Posts Tagged ‘History’

A Doll’s House

Thursday, February 4th, 2010

by Eli Goldberg (Oberlin College Class of 2012) 

Over the last month I’ve been working with Claire and Daniella to restore the Heritage Center’s 1930s doll house.  As an archaeology major, I’m used to working with old things – but this doll house is about 2,000 years out of my league!  Nevertheless, it’s been an amazing month. 
I read through dozens of old issues of the Ladies’ Home Journal, and drew up furniture plans for all the rooms in the dollhouse: living room with a grand piano, dining room, grown-up bedroom, and a twee little nursery that has its own toybox with tiny dolls. I vacuumed the dust out of miniature armchairs. I pored through countless wallpaper catalogs and daydreamed about floor coverings. (Hardwood floors? Handmade rugs? Yes we can!) 

Testing out a furnishings plan in the living room.

We went on two delightful field trips – one to a local art conservation facility (picture displaced sculptures lined up in the snow outside an Ohio barn, awaiting treatment); the other to meet with Steve McQuillin, an Oberlin alum who is a historic preservation consultant (working out of a breathtaking brick farmhouse that he restored himself). 

But halfway through the month – just when I thought I knew what I was doing – came the coolest surprise. 

My mission: take apart the dollhouse. This was a daunting assignment, as I’m excellent at deconstructing things, but not so great at putting them back together. Nevertheless, it will make it much, much easier to put in wallpaper and flooring. I prowled around the house with a camera, snapping photos of every nut, bolt, and screw. Then, tools in hand, I set about dismantling the beast, methodically laying out each piece on a card table. 

I unscrewed the fireplaces, pulled off the chimneys. Then I delicately lifted the roof, and very nearly died. 

Still carrying the roof, I wandered in a daze into the next room, where I found my supervisor. “Hey, uh, Prue? We’ve got an attic full of furniture.” 

“…oh, my goodness. You have got to be kidding me.” 

The sight that awaited us when we opened up the attic.

Oh, yes, there was furniture – some (sadly mildewy) couches, a complete bathroom set, a cast-iron kitchen range, a painted metal parlor set with manufacturer’s stamps. But there was so much more: a working mechanical music box. A toy cash register with coupons and newspaper scraps in the drawer. A pencil case with “March 1925” written on the back. An ancient Mickey Mouse figurine. A tiny tea set. It’s unbelievable that all of this was sitting under our noses the entire time – probably the person who donated the dollhouse didn’t even know it was there. 

I stayed well after my shift was over, exploring our new finds.
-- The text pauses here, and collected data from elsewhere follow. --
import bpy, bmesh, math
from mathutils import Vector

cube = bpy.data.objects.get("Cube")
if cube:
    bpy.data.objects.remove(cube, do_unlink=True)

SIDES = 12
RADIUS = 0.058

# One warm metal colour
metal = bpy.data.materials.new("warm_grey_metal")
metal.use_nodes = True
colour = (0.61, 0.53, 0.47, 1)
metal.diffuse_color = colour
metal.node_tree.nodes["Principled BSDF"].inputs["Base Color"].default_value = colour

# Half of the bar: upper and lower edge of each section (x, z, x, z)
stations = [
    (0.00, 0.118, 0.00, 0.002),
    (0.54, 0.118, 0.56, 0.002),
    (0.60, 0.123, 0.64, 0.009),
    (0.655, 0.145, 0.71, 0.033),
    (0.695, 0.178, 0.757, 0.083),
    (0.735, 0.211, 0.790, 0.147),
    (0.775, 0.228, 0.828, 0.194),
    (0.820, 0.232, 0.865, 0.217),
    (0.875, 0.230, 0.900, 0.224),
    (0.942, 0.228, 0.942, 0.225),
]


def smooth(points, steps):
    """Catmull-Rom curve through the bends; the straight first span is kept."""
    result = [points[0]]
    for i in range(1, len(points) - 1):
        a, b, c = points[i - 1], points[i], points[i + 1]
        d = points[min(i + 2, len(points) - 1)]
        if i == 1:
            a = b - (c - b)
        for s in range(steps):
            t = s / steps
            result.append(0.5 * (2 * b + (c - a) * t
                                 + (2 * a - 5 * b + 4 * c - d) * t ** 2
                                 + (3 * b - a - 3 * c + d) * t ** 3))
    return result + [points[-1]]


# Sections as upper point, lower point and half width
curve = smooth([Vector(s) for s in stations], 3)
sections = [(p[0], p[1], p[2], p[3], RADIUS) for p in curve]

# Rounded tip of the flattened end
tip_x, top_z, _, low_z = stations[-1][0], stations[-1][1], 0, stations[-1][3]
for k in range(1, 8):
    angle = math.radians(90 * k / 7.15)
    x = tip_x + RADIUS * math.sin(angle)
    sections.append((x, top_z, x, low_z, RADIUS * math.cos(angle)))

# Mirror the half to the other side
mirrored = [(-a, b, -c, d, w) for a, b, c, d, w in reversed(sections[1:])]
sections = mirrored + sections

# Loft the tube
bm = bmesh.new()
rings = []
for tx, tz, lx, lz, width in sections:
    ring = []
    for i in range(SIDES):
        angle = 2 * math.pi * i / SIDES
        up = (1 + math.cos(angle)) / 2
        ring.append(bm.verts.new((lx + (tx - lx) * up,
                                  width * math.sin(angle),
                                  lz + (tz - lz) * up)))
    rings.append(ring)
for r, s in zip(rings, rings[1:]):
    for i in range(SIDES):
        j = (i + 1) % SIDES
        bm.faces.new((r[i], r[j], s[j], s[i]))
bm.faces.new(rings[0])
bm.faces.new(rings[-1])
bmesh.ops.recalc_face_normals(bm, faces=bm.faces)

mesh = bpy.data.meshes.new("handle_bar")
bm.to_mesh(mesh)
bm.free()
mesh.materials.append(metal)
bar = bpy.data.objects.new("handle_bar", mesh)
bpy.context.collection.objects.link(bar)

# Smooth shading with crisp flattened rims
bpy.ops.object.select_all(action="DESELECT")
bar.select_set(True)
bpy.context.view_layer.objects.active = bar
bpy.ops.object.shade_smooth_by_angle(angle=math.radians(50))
After working with this house for two weeks, I thought I knew everything about it. But just pull off the roof, and suddenly the shape of my project has completely changed…

Working as a Preservation Intern
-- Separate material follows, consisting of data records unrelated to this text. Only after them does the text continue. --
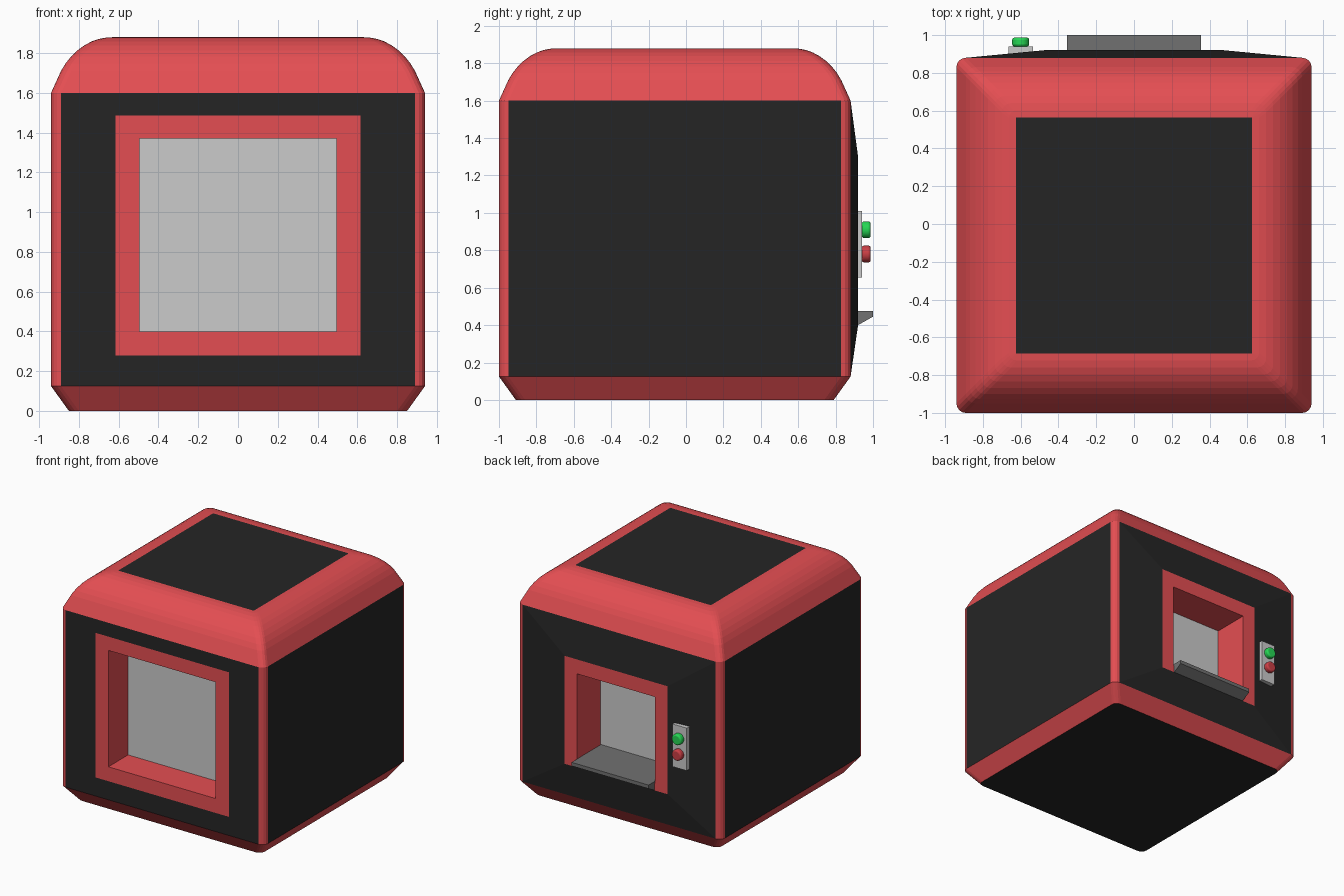
import bpy, bmesh, math

if "Cube" in bpy.data.objects:
    bpy.data.objects.remove(bpy.data.objects["Cube"])


def material(name, r, g, b):
    m = bpy.data.materials.new(name)
    m.diffuse_color = (r, g, b, 1)
    m.use_nodes = True
    m.node_tree.nodes["Principled BSDF"].inputs["Base Color"].default_value = m.diffuse_color
    return m


RED = material("red_shell", 0.775, 0.076, 0.085)
BLACK = material("black_panel", 0.0185, 0.0185, 0.0185)
GREY = material("grey_screen", 0.8, 0.8, 0.8)
DARK = material("dark_grey", 0.165, 0.165, 0.165)
GREEN = material("green_button", 0.02, 0.68, 0.09)
STOP = material("red_button", 0.6, 0.05, 0.06)


def finish(bm, name, mats):
    bmesh.ops.remove_doubles(bm, verts=bm.verts, dist=0.0005)
    bmesh.ops.recalc_face_normals(bm, faces=bm.faces)
    me = bpy.data.meshes.new(name)
    bm.to_mesh(me)
    bm.free()
    for m in mats:
        me.materials.append(m)
    ob = bpy.data.objects.new(name, me)
    bpy.context.collection.objects.link(ob)
    return ob


# Body shell: rounded-square rings stacked along an inset profile
HALF, CY, SEG, R = 0.94, -0.06, 4, 0.05
bm = bmesh.new()


def ring(inset, z, r):
    c = HALF - inset - r
    verts = []
    for k in range(4):
        a0 = k * math.pi / 2
        sx, sy = ((1, 1), (-1, 1), (-1, -1), (1, -1))[k]
        for i in range(SEG + 1):
            a = a0 + i / SEG * math.pi / 2
            verts.append(bm.verts.new((sx * c + r * math.cos(a),
                                       CY + sy * c + r * math.sin(a), z)))
    return verts


def face(verts, mat):
    bm.faces.new(verts).material_index = mat


profile = [(0.09, 0, R), (0, 0.125, R), (0, 1.6, R), (0.05, 1.71, R),
           (0.073, 1.748, R), (0.1, 1.782, R), (0.131, 1.812, R),
           (0.166, 1.838, R), (0.203, 1.858, R), (0.24, 1.871, R),
           (0.278, 1.878, 0.04), (0.315, 1.88, 0)]
rings = [ring(*p) for p in profile]
N = len(rings[0])
for j in range(len(rings) - 1):
    for i in range(N):
        side, wide = divmod(i, SEG + 1)
        is_panel = j == 1 and wide == SEG
        if is_panel and side in (0, 2):      # front and back have openings
            continue
        a, b = rings[j], rings[j + 1]
        n = (i + 1) % N
        face((a[i], a[n], b[n], b[i]), 1 if is_panel else 0)
face(rings[0], 1)
face(rings[-1], 1)


# Front and back walls: nested rectangles for panel, frame and recess
def nested(rects, mats):
    loops = [[bm.verts.new((x, y, z)) for x, z in
              ((-w, z0), (w, z0), (w, z1), (-w, z1))] for w, z0, z1, y in rects]
    for a, b, m in zip(loops, loops[1:], mats):
        for i in range(4):
            n = (i + 1) % 4
            face((a[i], a[n], b[n], b[i]), m)
    face(loops[-1], mats[-1])


nested([(0.89, 0.125, 1.6, -1.0), (0.615, 0.28, 1.485, -1.0),
        (0.495, 0.4, 1.37, -1.0), (0.495, 0.4, 1.37, -0.74)], (1, 0, 0, 2))
nested([(0.89, 0.125, 1.6, 0.88), (0.475, 0.4, 1.3, 0.92),
        (0.36, 0.46, 1.18, 0.92), (0.36, 0.46, 1.18, 0.61)], (1, 0, 0, 2))
finish(bm, "body_shell", (RED, BLACK, GREY))

# Tray: side profile extruded across the back opening
bm = bmesh.new()
pts = [(0.612, 0.475), (1.0, 0.475), (1.0, 0.445), (0.92, 0.4), (0.92, 0.462), (0.612, 0.462)]
f = bm.faces.new([bm.verts.new((-0.355, y, z)) for y, z in pts])
ext = bmesh.ops.extrude_face_region(bm, geom=[f])["geom"]
bmesh.ops.translate(bm, vec=(0.71, 0, 0),
                    verts=[v for v in ext if isinstance(v, bmesh.types.BMVert)])
bm.faces.new([v for v in bm.verts if v.co.x < 0][:6]) if not f.is_valid else None
finish(bm, "back_tray", (DARK,))

# Button plate
bpy.ops.mesh.primitive_cube_add(size=1, location=(-0.6, 0.916, 0.8325))
plate = bpy.context.object
plate.name = "button_plate"
plate.scale = (0.13, 0.05, 0.355)

# Buttons
for name, z, mat in (("green_button", 0.91, GREEN), ("red_button", 0.78, STOP)):
    bpy.ops.mesh.primitive_cylinder_add(vertices=24, radius=0.045, depth=0.047,
                                        location=(-0.6, 0.9635, z),
                                        rotation=(math.pi / 2, 0, 0))
    ob = bpy.context.object
    ob.name = name
    ob.data.materials.append(mat)
    bev = ob.modifiers.new("soft_rim", "BEVEL")
    bev.width, bev.segments = 0.012, 3
    bpy.ops.object.shade_smooth_by_angle()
Wednesday, January 27th, 2010

By Rachel Luczkowski (Oberlin College class of 2012)

Rachel interning at the Oberlin Heritage Center

Choosing a winter term project is always difficult. There is usually a good deal of flexibility with what you choose and practically anything can be justified and signed off on. For example, I have a friend who has been making balloon animals for the entire month of January. I decided to go the more conventional route and find an internship, preferably something in the museum world. Luckily, I already knew a museum that would serve my interests well. Having worked with the Oberlin Heritage Center through the Bonner Scholars Program I was easily able to set up an internship and have been volunteering with them regularly.
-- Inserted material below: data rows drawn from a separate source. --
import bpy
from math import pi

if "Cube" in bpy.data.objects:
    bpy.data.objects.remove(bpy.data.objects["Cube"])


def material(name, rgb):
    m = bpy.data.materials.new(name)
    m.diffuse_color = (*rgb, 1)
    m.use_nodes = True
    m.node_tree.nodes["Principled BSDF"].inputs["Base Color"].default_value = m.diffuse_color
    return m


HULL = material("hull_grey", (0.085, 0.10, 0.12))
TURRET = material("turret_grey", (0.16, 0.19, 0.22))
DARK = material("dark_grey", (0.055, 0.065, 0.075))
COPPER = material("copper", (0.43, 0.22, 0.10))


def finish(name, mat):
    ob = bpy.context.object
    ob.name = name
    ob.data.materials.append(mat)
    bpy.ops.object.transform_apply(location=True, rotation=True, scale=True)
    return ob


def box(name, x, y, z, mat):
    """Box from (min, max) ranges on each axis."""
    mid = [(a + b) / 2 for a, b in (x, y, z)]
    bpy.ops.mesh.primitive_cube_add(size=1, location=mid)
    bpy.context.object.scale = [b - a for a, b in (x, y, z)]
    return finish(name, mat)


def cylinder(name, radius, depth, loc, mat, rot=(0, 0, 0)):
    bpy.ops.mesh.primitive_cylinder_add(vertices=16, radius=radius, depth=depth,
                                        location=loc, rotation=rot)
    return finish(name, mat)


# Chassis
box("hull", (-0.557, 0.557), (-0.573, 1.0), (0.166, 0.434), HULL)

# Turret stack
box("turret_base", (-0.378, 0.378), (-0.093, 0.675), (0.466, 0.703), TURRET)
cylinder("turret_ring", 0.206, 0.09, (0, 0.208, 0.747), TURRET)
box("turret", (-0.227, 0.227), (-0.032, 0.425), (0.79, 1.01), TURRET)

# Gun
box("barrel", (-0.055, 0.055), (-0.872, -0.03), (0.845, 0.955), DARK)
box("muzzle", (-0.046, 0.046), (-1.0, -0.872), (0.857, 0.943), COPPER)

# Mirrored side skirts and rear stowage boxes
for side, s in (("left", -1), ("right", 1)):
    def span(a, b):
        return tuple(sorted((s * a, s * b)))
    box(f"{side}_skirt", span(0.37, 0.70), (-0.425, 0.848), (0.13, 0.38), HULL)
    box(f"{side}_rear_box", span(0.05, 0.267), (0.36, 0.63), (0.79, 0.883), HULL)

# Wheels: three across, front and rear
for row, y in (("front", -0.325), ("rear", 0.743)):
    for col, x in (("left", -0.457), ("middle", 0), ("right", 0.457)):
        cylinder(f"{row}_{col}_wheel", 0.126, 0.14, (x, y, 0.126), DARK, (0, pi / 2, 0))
Although my role at first was not clearly defined, we finally settled on the title of Preservation Intern as my responsibility to the Oberlin Heritage Center. As a Preservation Intern, one is able to get their hands and minds into everything involved with the museum’s daily workings. The past month I have become an expert encapsulator of documents, an awesome archival box builder, familiarized myself with the collections management policies of the group, learned a great deal about historical tax credits and LEED certification, and carefully cleaned pieces from a dollhouse from the 1930’s.  What I learned was not restricted to just the Monroe House either. With the Heritage Center I visited the Mckay Lodge Conservation Laboratory and Steve McQuillin’s, a building preservation consultant, historic home. I was even fortunate enough to be sent on behalf of the Heritage Center to a symposium about Green Historic Preservation in Indianapolis and discussed with preservationists from all over the Midwest about how to address this new movement in preservation. All in all the Heritage Center provided me with an amazing well rounded experience and I hope that with my new skills I can continue to help them as long as I am at Oberlin, as well as apply myself in the museum world later.